The second way to make a conference call was mainly to be able to gather two large groups together by phone. Company A would gather its execs, salesmen and engineers in their conference room, and Company B, the customer, would gather its purchasing agent, marketing guy, QC, production, and any other technical people in their conference room. A speakerphone on each of the two tables was linked by standard landlines, and the call was made at a prearranged time. Each group could interact among themselves with hand signs, facial expressions, notes, and muted voices if needed, while official conversation went into the speakerphone. Perhaps most importantly, there was always a conductor of sorts. This was either the highest-ranking person, or the “driver” of the call’s purpose. That person opened the connection, did introductions, served as spokesman and narrator, led discussion at his/her own end, made sure that the purpose of the call or the problem faced was clearly identified and understood by all, and summarized at the conclusion to officially end the call. The system yielded good results and was as reliable as a brick. The only drawback was that the initial minute of the call had to be used to get everyone (everyone who needed to be heard) at a hear-able distance from the phone’s mic, and that it paid to get an expensive high quality unit. Cheapos sounded like tin cans and string, underwater.

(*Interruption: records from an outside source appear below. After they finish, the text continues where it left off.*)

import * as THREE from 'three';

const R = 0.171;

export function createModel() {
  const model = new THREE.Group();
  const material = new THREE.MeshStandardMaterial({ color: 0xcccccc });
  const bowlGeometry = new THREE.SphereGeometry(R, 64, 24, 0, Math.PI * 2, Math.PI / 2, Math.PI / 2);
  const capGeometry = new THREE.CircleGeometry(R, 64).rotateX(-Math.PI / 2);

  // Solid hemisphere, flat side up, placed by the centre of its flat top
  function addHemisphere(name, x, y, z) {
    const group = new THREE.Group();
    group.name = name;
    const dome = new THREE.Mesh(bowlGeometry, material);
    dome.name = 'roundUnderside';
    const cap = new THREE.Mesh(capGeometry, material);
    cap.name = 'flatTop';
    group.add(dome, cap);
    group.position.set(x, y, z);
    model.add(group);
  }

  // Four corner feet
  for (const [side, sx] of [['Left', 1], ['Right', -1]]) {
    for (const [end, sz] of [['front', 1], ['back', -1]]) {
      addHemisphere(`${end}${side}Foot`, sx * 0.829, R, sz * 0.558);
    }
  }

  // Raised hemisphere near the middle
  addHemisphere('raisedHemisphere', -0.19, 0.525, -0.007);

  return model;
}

What particularly amuses me about the video is that it clearly depicts the tradeoffs from the old days. At what point does progress devolve into mere change? Modern conference calls equate to an old 3-way phone call on steroids. There’s no need to gather people into two rooms. The number of participants can be large. Heck, they can all call from home in their pajamas, theoretically. Landlines, cellphones, you name it. Wherever, whenever.
What was lost? The sense of connection, cohesiveness and direction. When you’re interacting in a room with your cohorts while talking with a second gathered group on the other end of a reliable audio connection, everybody tends to stay on the same page. Everything stays direct and to the point. When a purchasing agent states a need to know how something works, the engineer at the other end is going to answer differently with his boss and boss’ boss sitting across the table. He may notice their expression of concern that nothing proprietary is mentioned, or they may interact at low voice levels for a moment to shape the true best answer. It worked well, and I could just imagine the difference in risk, time taken, and sense of purpose if I were talking solo in my own cubicle on a modern conference call not initiated by me. I think I would have a sense that not everything was accomplished. I’d be looking for missing limbs, so to speak. Solo talk is like email: it does not convey background, is often inaccurate, shaded or poorly expressed, and is a single viewpoint devoid of groupthink. If this humorous video actually runs too close to reality, then I think my working diet would include animal tranquilizers at 8, 11, and 2.